The continuously evolving role of educators along with growing concerns over job-shortages for new teachers prompted the overhaul of UBC’s one-year Teacher Education Program at the Vancouver campus.
Starting in September 2012, the Education program includes a focus on research and inquiry, new courses and a mandatory practicum in a non-traditional teaching setting. These changes aim to better prepare grads for the diversity they will encounter in the classroom and give them a taste of the variety of career options they face.
“We’re very aware schools have changed so we have to be responsive to those changes,” says Rita Irwin, associate dean of Teacher Education in UBC’s Faculty of Education.
“We also recognized a growing need to prepare life-long educators. Education isn’t limited to Kindergarten through Grade 12 and our graduates will be equipped to teach a variety of levels in a variety of contexts.”
With the new curriculum, students must complete a three-week alternative practicum where they work as educators outside the classroom. Future art teachers may try teaching art in a senior citizens’ residence, gallery or museum.
The one-year program also includes new mandatory classes on Aboriginal perspectives, teaching English as an additional language, teaching French in elementary school, special education, and research and inquiry seminars.
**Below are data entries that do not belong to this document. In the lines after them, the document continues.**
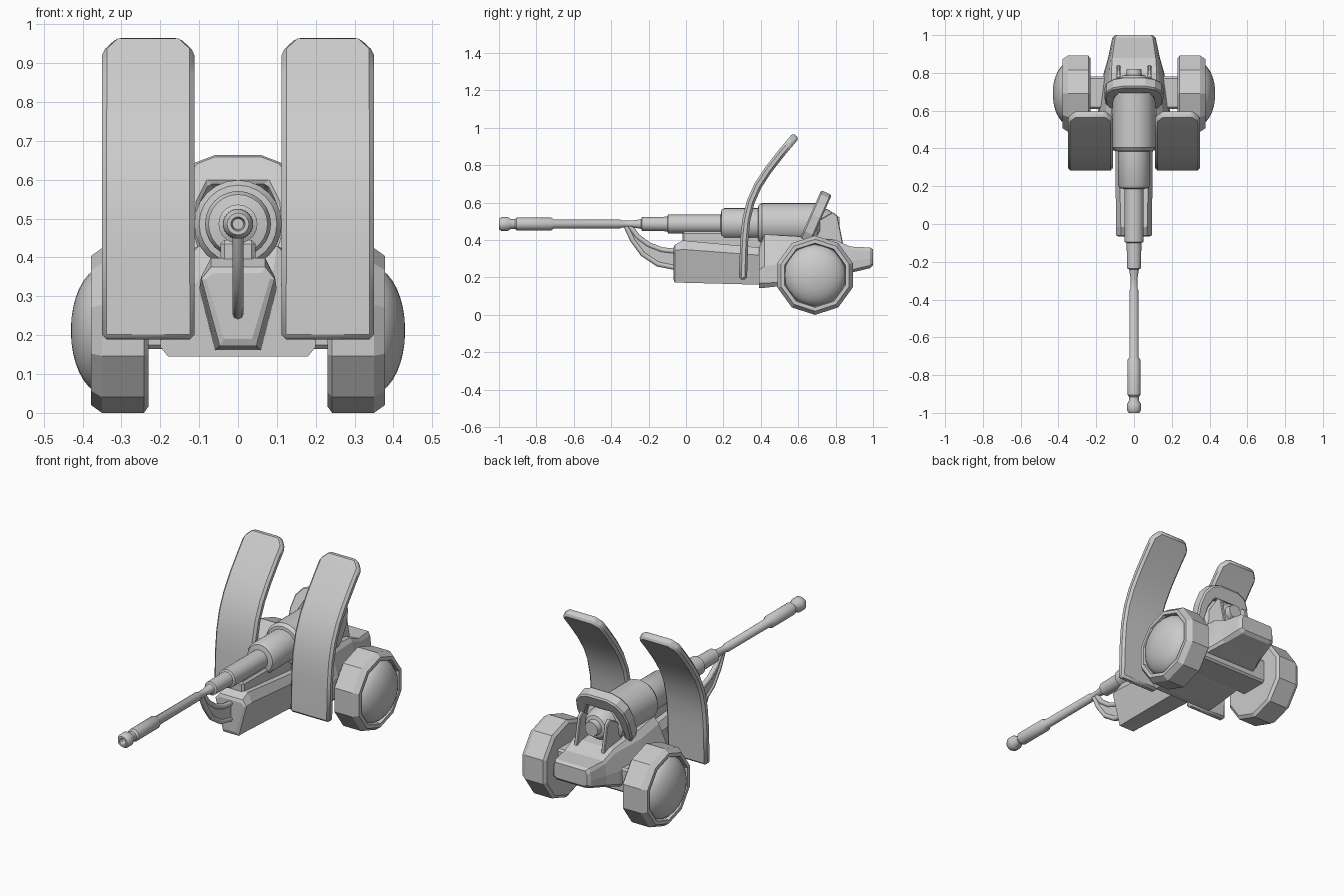
import bpy, bmesh
from math import sin, cos, pi
from mathutils import Vector

if "Cube" in bpy.data.objects:
    bpy.data.objects.remove(bpy.data.objects["Cube"])


def loft(name, rings, bevel=0, mirror=False, smooth=None):
    """Skin closed rings of equal length and cap both ends."""
    bm = bmesh.new()
    vs = [[bm.verts.new(p) for p in r] for r in rings]
    n = len(vs[0])
    for a, b in zip(vs, vs[1:]):
        for i in range(n):
            j = (i + 1) % n
            bm.faces.new((a[i], a[j], b[j], b[i]))
    bm.faces.new(vs[0][::-1])
    bm.faces.new(vs[-1])
    bmesh.ops.recalc_face_normals(bm, faces=bm.faces)
    me = bpy.data.meshes.new(name)
    bm.to_mesh(me)
    bm.free()
    ob = bpy.data.objects.new(name, me)
    bpy.context.collection.objects.link(ob)
    if smooth:
        bpy.ops.object.select_all(action='DESELECT')
        ob.select_set(True)
        bpy.context.view_layer.objects.active = ob
        bpy.ops.object.shade_smooth_by_angle(angle=smooth)
    if bevel:
        m = ob.modifiers.new("bevel", 'BEVEL')
        m.width, m.segments, m.limit_method = bevel, 1, 'ANGLE'
    if mirror:
        ob.modifiers.new("mirror", 'MIRROR')
    return ob


def lathe_y(name, prof, n, z, **kw):
    return loft(name, [[(r * sin(2 * pi * i / n), y, z + r * cos(2 * pi * i / n))
                        for i in range(n)] for y, r in prof], **kw)


def lathe_x(name, prof, n, y, z, **kw):
    return loft(name, [[(x, y + r * sin(2 * pi * i / n), z + r * cos(2 * pi * i / n))
                        for i in range(n)] for x, r in prof], **kw)


def hull(name, sections, **kw):
    """Symmetric body from (y, half profile) sections."""
    return loft(name, [[(x, y, z) for x, z in half] + [(-x, y, z) for x, z in half[::-1]]
                       for y, half in sections], **kw)


def box(name, x, y0, y1, z0, z1, bevel=0.01):
    return hull(name, [(y, [(x, z0), (x, z1)]) for y in (y0, y1)], bevel=bevel)


def slab(name, x0, x1, yz, **kw):
    return loft(name, [[(x, y, z) for y, z in yz] for x in (x0, x1)], **kw)


# Stepped gun barrel with muzzle bulb and breech
lathe_y("barrel", [
    (-.96, .014), (-1, .018), (-1, .028), (-.985, .038), (-.955, .038), (-.935, .026),
    (-.915, .026), (-.905, .034), (-.72, .034), (-.705, .024), (-.35, .023), (-.34, .018),
    (-.29, .018), (-.24, .026), (-.235, .037), (-.1, .039), (-.095, .05), (.185, .05),
    (.19, .076), (.205, .085), (.385, .085), (.387, .10), (.405, .113), (.70, .113),
    (.715, .10), (.72, .085), (.76, .078), (.785, .06), (.79, .042), (.82, .038)],
    24, .486, smooth=.6)

# Tilted arch collar round the breech
outer = [(.11, -.12), (.15, -.04), (.157, .06), (.145, .13), (.11, .175), (.06, .196)]
inner = [(.075, .115), (.10, .06), (.105, -.03), (.08, -.12)]
outline = outer + [(-x, v) for x, v in outer[::-1]] + [(-x, v) for x, v in inner[::-1]] + inner
up, nrm = Vector((0, .40, .915)), Vector((0, .915, -.40))
loft("breech_collar", [[Vector((x, .644, .487)) + up * v + nrm * d for x, v in outline]
                       for d in (0, .062)], bevel=.008)

# Breech support fins
slab("breech_fin", .072, .092, [(.68, .38), (.84, .38), (.81, .53), (.785, .55), (.70, .50)],
     mirror=True, bevel=.004)

# Carriage body, tapering to the tail
hull("carriage_body", [
    (.39, [(.18, .145), (.2, .17), (.195, .24), (.11, .33), (.09, .36)]),
    (.42, [(.18, .145), (.2, .17), (.195, .26), (.13, .40), (.10, .43)]),
    (.60, [(.18, .165), (.19, .18), (.185, .28), (.15, .39), (.12, .42)]),
    (.80, [(.15, .205), (.16, .22), (.155, .29), (.13, .38), (.12, .40)]),
    (.88, [(.12, .225), (.137, .24), (.135, .29), (.125, .35), (.115, .365)]),
    (.985, [(.09, .25), (.115, .265), (.115, .3), (.11, .34), (.10, .36)]),
    (1.0, [(.08, .265), (.10, .275), (.10, .3), (.10, .33), (.09, .35)])])
box("axle", .25, .61, .78, .165, .30)

# Wedge-shaped front beam and the cradle under the barrel
hull("front_beam", [
    (-.067, [(.036, .19), (.082, .345), (.062, .36)]),
    (-.06, [(.047, .172), (.094, .345), (.07, .375)]),
    (-.015, [(.047, .172), (.095, .35), (.07, .398)]),
    (.45, [(.06, .16), (.1, .315), (.08, .355)])])
box("cradle", .045, -.02, .45, .33, .445)

# Curved brace between beam and barrel: two tubes with a web
arc_low = [(-.32, .475), (-.285, .40), (-.23, .325), (-.15, .272), (-.04, .25)]
arc_high = [(-.30, .475), (-.26, .42), (-.20, .375), (-.13, .348), (-.04, .338)]
for name, arc in (("lower_brace_tube", arc_low), ("upper_brace_tube", arc_high)):
    cu = bpy.data.curves.new(name, 'CURVE')
    cu.dimensions = '3D'
    cu.bevel_depth, cu.bevel_resolution, cu.use_fill_caps = .014, 2, True
    sp = cu.splines.new('POLY')
    sp.points.add(len(arc) - 1)
    for p, (y, z) in zip(sp.points, arc):
        p.co = (0, y, z, 1)
    bpy.context.collection.objects.link(bpy.data.objects.new(name, cu))
slab("brace_web", -.006, .006, arc_low + arc_high[::-1])

# Curved shield plates with clipped top corners
path = [Vector(p) for p in ((.283, .19), (.29, .40), (.301, .51), (.325, .61),
                            (.365, .70), (.42, .785), (.49, .875), (.542, .937), (.572, .972))]
rings = []
for i, p in enumerate(path):
    t = (path[min(i + 1, len(path) - 1)] - path[max(i - 1, 0)]).normalized()
    q = p + Vector((t.y, -t.x)) * .043
    x0, x1 = (.15, .312) if i == len(path) - 1 else (.112, .35)
    rings.append([(x0, *p), (x1, *p), (x1, *q), (x0, *q)])
loft("shield_plate", rings, bevel=.012, mirror=True, smooth=.5)

# Ten-sided wheels with domed hubs
WY, WZ = .69, .212
lathe_x("wheel", [(.23, .195), (.242, .212), (.35, .212), (.378, .192), (.378, .172), (.35, .165)],
        10, WY, WZ, mirror=True)
lathe_x("hub_dome", [(.34 + .09 * sin(a * pi / 18), .165 * cos(a * pi / 18) + .001)
                     for a in range(10)], 24, WY, WZ, mirror=True, smooth=.6)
Running throughout the program is an emphasis on social and ecological justice and diversity to help teachers infuse this awareness into their teaching.
“Today’s teachers work with students from a variety of backgrounds and a broad range of abilities,” says Irwin. “Teachers need to know how to effectively cater to each individual student to help him or her learn.”
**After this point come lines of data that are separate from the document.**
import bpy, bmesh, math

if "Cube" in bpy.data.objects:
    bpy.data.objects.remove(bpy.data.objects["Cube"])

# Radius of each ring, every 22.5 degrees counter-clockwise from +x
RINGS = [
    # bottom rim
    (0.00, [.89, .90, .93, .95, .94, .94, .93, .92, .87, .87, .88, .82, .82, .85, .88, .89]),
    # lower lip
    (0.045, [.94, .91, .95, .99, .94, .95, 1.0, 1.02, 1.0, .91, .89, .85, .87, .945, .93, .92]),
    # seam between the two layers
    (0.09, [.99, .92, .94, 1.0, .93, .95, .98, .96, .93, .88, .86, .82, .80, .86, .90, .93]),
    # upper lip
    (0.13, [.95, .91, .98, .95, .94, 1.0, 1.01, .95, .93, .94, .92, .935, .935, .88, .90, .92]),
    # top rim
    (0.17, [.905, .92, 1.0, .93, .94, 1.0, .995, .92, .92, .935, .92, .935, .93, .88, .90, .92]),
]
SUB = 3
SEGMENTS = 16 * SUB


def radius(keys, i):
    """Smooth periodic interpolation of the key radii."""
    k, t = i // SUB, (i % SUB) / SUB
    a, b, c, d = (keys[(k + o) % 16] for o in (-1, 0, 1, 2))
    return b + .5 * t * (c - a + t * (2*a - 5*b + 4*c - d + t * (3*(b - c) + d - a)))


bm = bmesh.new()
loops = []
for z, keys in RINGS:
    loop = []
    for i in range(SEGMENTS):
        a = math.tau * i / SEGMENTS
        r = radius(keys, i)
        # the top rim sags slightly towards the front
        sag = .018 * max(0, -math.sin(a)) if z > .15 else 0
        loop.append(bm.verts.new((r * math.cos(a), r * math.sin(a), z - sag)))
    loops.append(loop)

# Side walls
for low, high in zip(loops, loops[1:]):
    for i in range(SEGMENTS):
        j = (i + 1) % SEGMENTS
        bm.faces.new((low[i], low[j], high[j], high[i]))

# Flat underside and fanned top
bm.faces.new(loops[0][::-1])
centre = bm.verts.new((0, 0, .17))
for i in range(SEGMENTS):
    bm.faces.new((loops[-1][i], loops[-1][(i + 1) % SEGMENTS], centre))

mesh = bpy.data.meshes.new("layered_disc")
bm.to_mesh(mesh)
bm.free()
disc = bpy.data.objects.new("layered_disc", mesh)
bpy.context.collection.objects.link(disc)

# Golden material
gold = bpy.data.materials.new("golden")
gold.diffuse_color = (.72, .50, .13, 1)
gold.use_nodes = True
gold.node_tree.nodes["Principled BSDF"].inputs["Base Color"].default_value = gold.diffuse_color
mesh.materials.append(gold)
To read about the job market for teachers today, visit: www.publicaffairs.ubc.ca/2011/12/01/preparing-teachers-for-the-job-market/
Related topics: learning